--- What you should do ---
With both ends included, repeat exactly the lines of the entries below from the one containing "leave, arrive = (end" down to the one containing "y, half depth).", and no others.

--- Records for the exercise ---
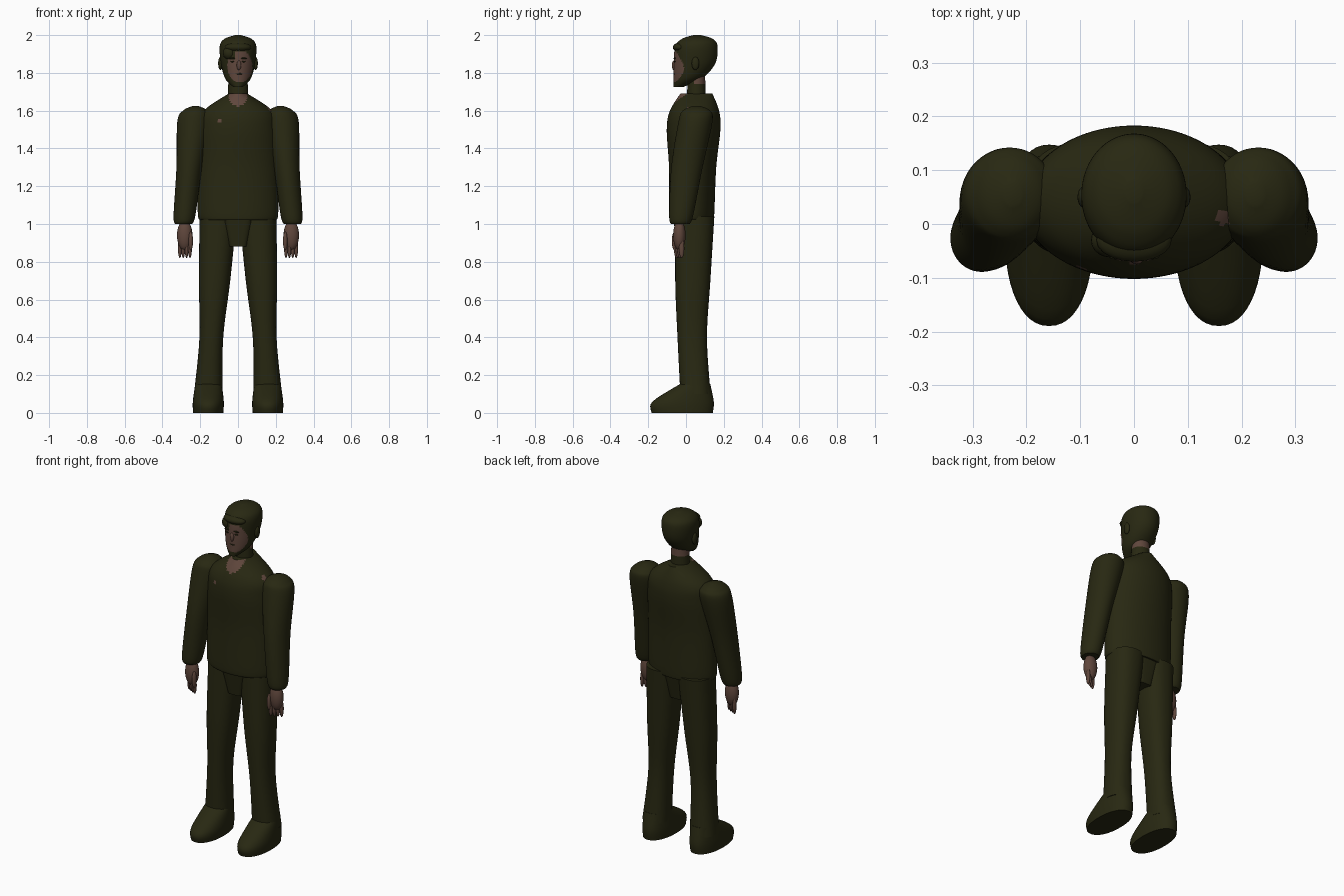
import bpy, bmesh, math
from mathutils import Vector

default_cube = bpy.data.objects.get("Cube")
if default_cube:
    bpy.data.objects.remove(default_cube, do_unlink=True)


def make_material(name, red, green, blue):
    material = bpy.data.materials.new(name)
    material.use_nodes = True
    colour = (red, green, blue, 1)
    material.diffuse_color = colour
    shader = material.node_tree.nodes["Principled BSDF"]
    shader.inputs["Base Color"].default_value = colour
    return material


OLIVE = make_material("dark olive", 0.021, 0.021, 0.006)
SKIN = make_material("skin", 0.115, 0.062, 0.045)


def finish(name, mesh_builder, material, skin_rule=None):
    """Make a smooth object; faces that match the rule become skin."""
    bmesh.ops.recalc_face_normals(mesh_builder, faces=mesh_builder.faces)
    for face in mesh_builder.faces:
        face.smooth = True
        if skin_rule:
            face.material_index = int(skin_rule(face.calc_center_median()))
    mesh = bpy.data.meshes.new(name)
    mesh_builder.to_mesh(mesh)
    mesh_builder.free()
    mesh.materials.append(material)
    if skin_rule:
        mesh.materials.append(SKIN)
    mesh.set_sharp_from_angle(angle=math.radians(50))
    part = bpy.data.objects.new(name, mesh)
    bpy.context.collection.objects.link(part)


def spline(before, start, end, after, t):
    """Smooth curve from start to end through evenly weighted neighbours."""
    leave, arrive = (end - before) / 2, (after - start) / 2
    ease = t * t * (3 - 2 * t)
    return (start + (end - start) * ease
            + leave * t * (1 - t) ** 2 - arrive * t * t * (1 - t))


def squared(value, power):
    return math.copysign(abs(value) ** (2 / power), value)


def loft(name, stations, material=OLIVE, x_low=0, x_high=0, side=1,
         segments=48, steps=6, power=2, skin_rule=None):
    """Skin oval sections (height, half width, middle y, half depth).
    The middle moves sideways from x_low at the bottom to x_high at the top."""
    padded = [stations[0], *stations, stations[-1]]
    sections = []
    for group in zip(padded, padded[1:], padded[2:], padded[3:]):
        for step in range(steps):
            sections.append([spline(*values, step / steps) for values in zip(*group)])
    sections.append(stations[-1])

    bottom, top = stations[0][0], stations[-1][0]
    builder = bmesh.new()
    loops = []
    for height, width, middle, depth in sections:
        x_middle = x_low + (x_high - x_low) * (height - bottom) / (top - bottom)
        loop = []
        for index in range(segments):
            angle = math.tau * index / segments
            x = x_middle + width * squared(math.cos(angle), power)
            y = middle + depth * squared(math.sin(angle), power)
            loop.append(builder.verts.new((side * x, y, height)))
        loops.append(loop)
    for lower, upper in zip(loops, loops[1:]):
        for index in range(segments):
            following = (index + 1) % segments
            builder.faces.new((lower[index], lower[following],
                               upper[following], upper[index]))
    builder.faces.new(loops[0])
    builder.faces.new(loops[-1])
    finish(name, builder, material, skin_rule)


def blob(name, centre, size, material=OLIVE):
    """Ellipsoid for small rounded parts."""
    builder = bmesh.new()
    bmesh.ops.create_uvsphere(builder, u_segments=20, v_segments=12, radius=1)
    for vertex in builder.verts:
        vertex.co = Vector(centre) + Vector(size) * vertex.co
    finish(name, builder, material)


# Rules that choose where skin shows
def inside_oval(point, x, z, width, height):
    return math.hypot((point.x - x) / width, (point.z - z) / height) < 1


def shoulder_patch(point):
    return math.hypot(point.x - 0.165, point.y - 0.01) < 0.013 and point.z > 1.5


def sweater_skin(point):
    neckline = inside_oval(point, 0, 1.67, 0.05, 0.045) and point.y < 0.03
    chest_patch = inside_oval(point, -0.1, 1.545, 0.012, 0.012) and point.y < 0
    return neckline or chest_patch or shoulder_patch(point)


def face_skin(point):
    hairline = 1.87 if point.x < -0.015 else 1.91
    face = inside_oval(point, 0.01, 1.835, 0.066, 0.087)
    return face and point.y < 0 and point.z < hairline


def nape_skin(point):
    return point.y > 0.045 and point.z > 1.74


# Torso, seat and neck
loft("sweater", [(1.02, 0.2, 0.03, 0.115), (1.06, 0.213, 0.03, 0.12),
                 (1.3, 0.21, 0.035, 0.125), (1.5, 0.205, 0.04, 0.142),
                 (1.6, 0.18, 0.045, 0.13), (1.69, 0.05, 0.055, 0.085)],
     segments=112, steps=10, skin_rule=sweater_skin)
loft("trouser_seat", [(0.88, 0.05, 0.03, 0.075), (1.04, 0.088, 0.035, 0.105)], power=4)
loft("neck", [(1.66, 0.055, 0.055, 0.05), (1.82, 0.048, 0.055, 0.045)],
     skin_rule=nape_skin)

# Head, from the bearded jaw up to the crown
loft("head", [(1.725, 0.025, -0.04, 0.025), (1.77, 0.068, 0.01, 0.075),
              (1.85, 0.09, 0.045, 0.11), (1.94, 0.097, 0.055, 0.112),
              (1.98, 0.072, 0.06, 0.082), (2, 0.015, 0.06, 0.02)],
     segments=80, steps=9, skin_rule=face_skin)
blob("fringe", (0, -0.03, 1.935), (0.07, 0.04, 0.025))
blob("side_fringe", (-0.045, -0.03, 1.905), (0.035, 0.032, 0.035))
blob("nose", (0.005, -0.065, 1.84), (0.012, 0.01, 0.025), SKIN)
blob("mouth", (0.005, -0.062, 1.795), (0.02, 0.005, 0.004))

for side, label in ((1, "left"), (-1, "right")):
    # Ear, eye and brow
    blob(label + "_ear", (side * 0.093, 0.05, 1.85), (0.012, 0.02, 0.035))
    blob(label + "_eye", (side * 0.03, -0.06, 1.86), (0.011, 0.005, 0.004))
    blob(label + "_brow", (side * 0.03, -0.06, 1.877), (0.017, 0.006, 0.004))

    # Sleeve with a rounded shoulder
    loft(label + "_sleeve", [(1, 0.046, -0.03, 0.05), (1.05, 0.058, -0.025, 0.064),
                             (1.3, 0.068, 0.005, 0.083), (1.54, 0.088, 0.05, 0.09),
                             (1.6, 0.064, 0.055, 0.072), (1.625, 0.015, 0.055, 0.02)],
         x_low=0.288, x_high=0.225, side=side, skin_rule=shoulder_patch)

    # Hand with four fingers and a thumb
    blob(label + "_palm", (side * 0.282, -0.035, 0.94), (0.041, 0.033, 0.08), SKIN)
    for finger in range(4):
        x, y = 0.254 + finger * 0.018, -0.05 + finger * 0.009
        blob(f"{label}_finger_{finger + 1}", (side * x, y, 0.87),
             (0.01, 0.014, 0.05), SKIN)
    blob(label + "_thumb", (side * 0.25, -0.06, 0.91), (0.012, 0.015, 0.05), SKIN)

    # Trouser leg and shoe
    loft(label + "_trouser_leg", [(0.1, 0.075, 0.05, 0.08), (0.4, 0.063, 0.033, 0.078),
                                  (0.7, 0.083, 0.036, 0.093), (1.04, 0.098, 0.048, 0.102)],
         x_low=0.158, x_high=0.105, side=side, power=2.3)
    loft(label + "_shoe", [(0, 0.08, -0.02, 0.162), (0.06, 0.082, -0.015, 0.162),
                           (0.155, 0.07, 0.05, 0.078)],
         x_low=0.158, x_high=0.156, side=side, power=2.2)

--- Answer area ---
    leave, arrive = (end - before) / 2, (after - start) / 2
    ease = t * t * (3 - 2 * t)
    return (start + (end - start) * ease
            + leave * t * (1 - t) ** 2 - arrive * t * t * (1 - t))


def squared(value, power):
    return math.copysign(abs(value) ** (2 / power), value)


def loft(name, stations, material=OLIVE, x_low=0, x_high=0, side=1,
         segments=48, steps=6, power=2, skin_rule=None):
    """Skin oval sections (height, half width, middle y, half depth).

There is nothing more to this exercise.